While Orual expresses her story in order to make clear the injustice of the gods, she also reveals how the influence of the Fox and Psyche cause her to confirm or challenge the beliefs that she holds. For example, the Fox is a character whom relies solely on deductive reasoning and logic. His beliefs are dependent upon stoic philosophy and he repeatedly tells Orual that the old Greek myths are "only lies of poets, child. Not in accordance with nature."(8) The Fox insists upon precise observation and careful inference, while disregarding opinion and distrusting belief. This strict adherence to logic is quite similar to the apologetic and philosophical writings of Lewis, which are still making their impact felt in both circles today. Lewis is primarily noted for his skillful use of rational reasoning in creating arguments which are airtight, but as he grew older it seems as if he began to rely on the passion of imagination, as his fantasy series, The Chronicles of Narnia, gives evidence of.
It is this passionate side of Lewis that is revealed through the character of Psyche. Her innocence and blind trust in the gods is in sharp contrast to the Fox. Psyche is completely unselfish and beautiful beyond comparison. Orual admits this when saying, "She made beauty all around her.
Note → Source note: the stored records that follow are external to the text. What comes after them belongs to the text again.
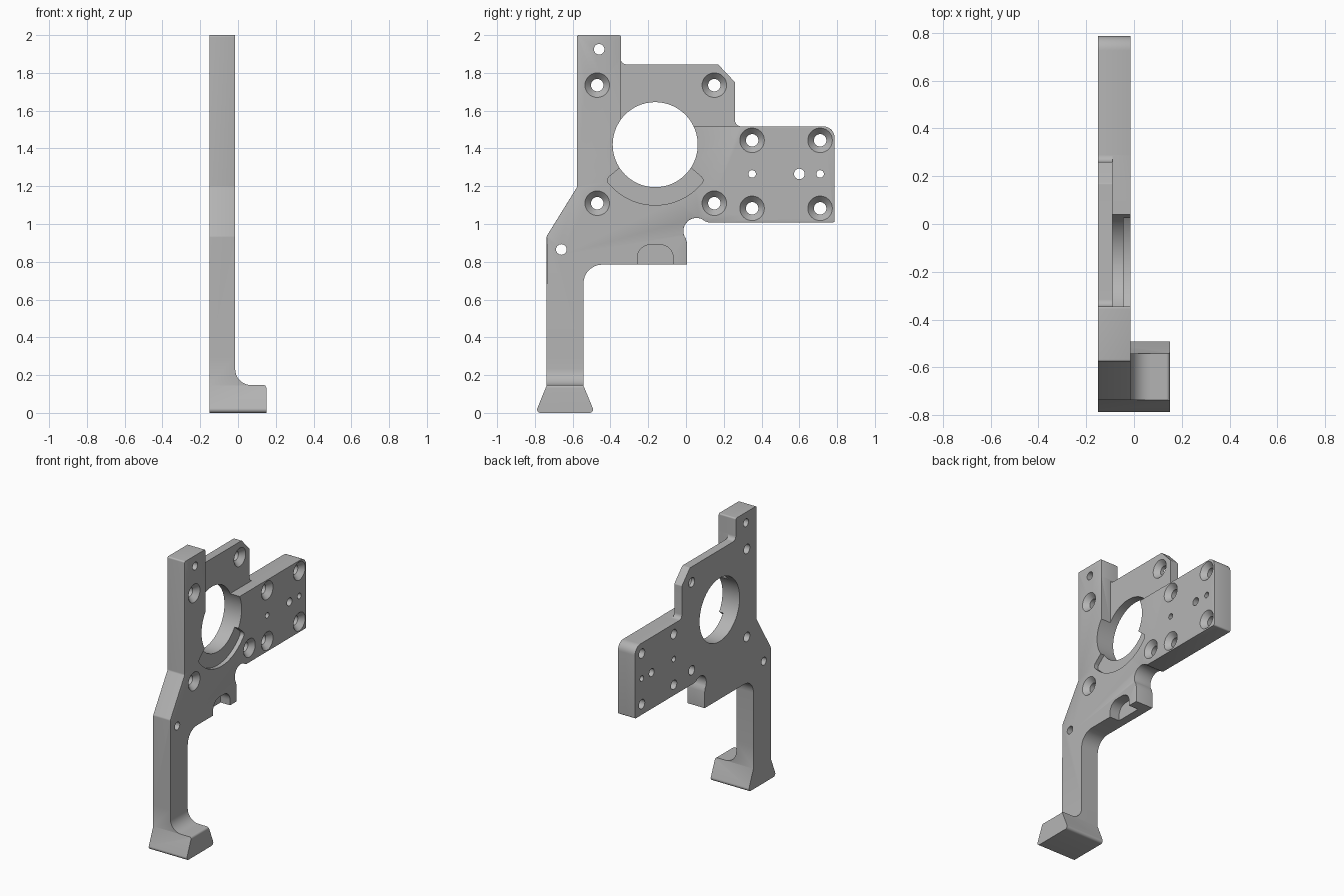
import bpy, bmesh, math
from mathutils import Vector

if "Cube" in bpy.data.objects:
    bpy.data.objects.remove(bpy.data.objects["Cube"])

BACK, FRONT, THIN, SEAM = -0.15, -0.015, -0.09, 0.3

grey = bpy.data.materials.new("machined grey")
grey.diffuse_color = (0.46, 0.46, 0.46, 1)
grey.use_nodes = True
grey.node_tree.nodes["Principled BSDF"].inputs["Base Color"].default_value = grey.diffuse_color


def rounded(points, steps=8):
    """Replace each (a, b, radius) corner with an arc."""
    out = []
    for i, p in enumerate(points):
        c = Vector(p[:2])
        if len(p) < 3:
            out.append(c)
            continue
        u = (Vector(points[i - 1][:2]) - c).normalized()
        v = (Vector(points[(i + 1) % len(points)][:2]) - c).normalized()
        half, r = u.angle(v) / 2, p[2]
        centre = c + (u + v).normalized() * r / math.sin(half)
        s = c + u * r / math.tan(half) - centre
        e = c + v * r / math.tan(half) - centre
        total = s.angle(e)
        for k in range(steps + 1):
            t = k / steps
            out.append(centre + (s * math.sin((1 - t) * total) + e * math.sin(t * total)) / math.sin(total))
    return out


def arc(cy, cz, r, a0, a1, n):
    return [(cy + r * math.cos(math.radians(a0 + (a1 - a0) * i / n)),
             cz + r * math.sin(math.radians(a0 + (a1 - a0) * i / n))) for i in range(n + 1)]


def loft(name, rings, edge_rule=None):
    """Solid through matching rings of 3D points; edge_rule picks edges to soften."""
    bm = bmesh.new()
    vs = [[bm.verts.new(p) for p in ring] for ring in rings]
    n = len(vs[0])
    bm.faces.new(vs[0])
    bm.faces.new(vs[-1])
    for a, b in zip(vs, vs[1:]):
        for i in range(n):
            bm.faces.new((a[i], a[(i + 1) % n], b[(i + 1) % n], b[i]))
    bmesh.ops.recalc_face_normals(bm, faces=bm.faces)
    if edge_rule:
        bmesh.ops.bevel(bm, geom=[e for e in bm.edges if edge_rule(e)], offset=0.008,
                        segments=2, profile=0.5, affect='EDGES', clamp_overlap=True)
    me = bpy.data.meshes.new(name)
    bm.to_mesh(me)
    bm.free()
    me.materials.append(grey)
    ob = bpy.data.objects.new(name, me)
    bpy.context.collection.objects.link(ob)
    return ob


def prism(name, pts, d0, d1, axis='x', edge_rule=None):
    pts = rounded(pts)
    put = (lambda p, d: (d, p[0], p[1])) if axis == 'x' else (lambda p, d: (p[0], d, p[1]))
    return loft(name, [[put(p, d) for p in pts] for d in (d0, d1)], edge_rule)


def drill(y, z, profile, n=32):
    return loft("drill", [[(x, y + r * math.cos(2 * math.pi * i / n), z + r * math.sin(2 * math.pi * i / n))
                           for i in range(n)] for x, r in profile])


def combine(ob, cutter, op='DIFFERENCE'):
    cutter.hide_render = True
    m = ob.modifiers.new("cut", 'BOOLEAN')
    m.object, m.operation, m.solver = cutter, op, 'EXACT'
    bpy.context.view_layer.objects.active = ob
    bpy.ops.object.modifier_apply(modifier=m.name)
    bpy.data.objects.remove(cutter)


def finish(ob):
    """Open the hidden joint face and smooth the curved faces."""
    bm = bmesh.new()
    bm.from_mesh(ob.data)
    seam = [f for f in bm.faces if all(abs(v.co.z - SEAM) < 1e-4 for v in f.verts)]
    bmesh.ops.delete(bm, geom=seam, context='FACES')
    bm.to_mesh(ob.data)
    bm.free()
    bpy.ops.object.select_all(action='DESELECT')
    ob.select_set(True)
    bpy.context.view_layer.objects.active = ob
    bpy.ops.object.shade_smooth_by_angle(angle=math.radians(30))


# Plate with upright strip, side arm and leg
outline = [(-0.577, 2.0, 0.01), (-0.345, 2.0, 0.01), (-0.345, 1.845, 0.03), (0.17, 1.845, 0.01),
           (0.26, 1.75, 0.01), (0.26, 1.517, 0.03), (0.787, 1.517, 0.06), (0.787, 1.008, 0.01),
           (0.12, 1.008)] + arc(0.055, 0.963, 0.069, 48, 215, 16) + [
           (0.005, 0.9), (0.005, 0.785), (-0.543, 0.785, 0.1), (-0.543, SEAM),
           (-0.738, SEAM), (-0.738, 0.935, 0.02), (-0.577, 1.195, 0.02)]


def front_rim(e):
    mid = (e.verts[0].co + e.verts[1].co) / 2
    return all(abs(v.co.x - FRONT) < 1e-5 for v in e.verts) and (mid.z > 0.93 or mid.y > 0)


plate = prism("mounting_plate", outline, BACK, FRONT, edge_rule=front_rim)

# Thin upper web: step between strip and arm
combine(plate, prism("web_cut", [(-0.3445, 2.2), (-0.3445, 1.45), (-0.16, 1.45), (-0.1, 1.5175),
                                 (0.9, 1.5175), (0.9, 2.2)], THIN, 0.1))
# Crescent recess below the bore
combine(plate, prism("crescent_cut", [(-0.345, 1.303), (-0.428, 1.232, 0.025)]
                     + arc(-0.163, 1.42, 0.32, -139, -41, 28)
                     + [(0.102, 1.232, 0.025), (0.019, 1.303)], -0.045, 0.1))
# Arched pocket on the lower edge
combine(plate, prism("arch_cut", [(-0.258, 0.7), (-0.258, 0.89, 0.07), (-0.067, 0.89, 0.07),
                                  (-0.067, 0.7)], THIN, 0.1))
# Large bore
combine(plate, drill(-0.163, 1.42, [(-0.3, 0.225), (0.1, 0.225)], 80))
# Countersunk screw holes
for y, z, face in [(-0.47, 1.735, FRONT), (0.15, 1.735, THIN), (-0.47, 1.11, FRONT), (0.15, 1.11, FRONT),
                   (0.35, 1.443, FRONT), (0.71, 1.443, FRONT), (0.35, 1.083, FRONT), (0.71, 1.083, FRONT)]:
    combine(plate, drill(y, z, [(-0.3, 0.033), (face - 0.035, 0.033), (face, 0.065), (0.1, 0.065)]))
# Plain holes
for y, z, r in [(-0.46, 1.925, 0.028), (-0.66, 0.865, 0.028), (0.6, 1.265, 0.028),
                (0.35, 1.265, 0.02), (0.71, 1.265, 0.02)]:
    combine(plate, drill(y, z, [(-0.3, r), (0.1, r)], 24))
finish(plate)

# Flared foot, trimmed to its side profile with a fillet into the leg
foot = prism("foot", [(-0.738, SEAM), (-0.738, 0.145), (-0.797, 0, 0.018), (-0.483, 0, 0.018),
                      (-0.543, 0.145), (-0.543, SEAM)], BACK, 0.25)
combine(foot, prism("foot_profile", [(-0.3, -0.1), (-0.3, 0.5), (FRONT, 0.5), (FRONT, 0.147, 0.085),
                                     (0.15, 0.147, 0.015), (0.15, -0.1)], -1, 0, axis='y'), 'INTERSECT')
finish(foot)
When she trod on mud, the mud was beautiful...When she picked up a toad...the toad became beautiful." (22) Orual also states that Psyche was, "what every woman, or even every thing, ought to have been and meant to be, but had missed by some trip of chance"(22), leaving us to assume that her ability to love, care for others and serve the gods is not something beyond the grasp of common people, but rare enough to show others what they could possibly achieve.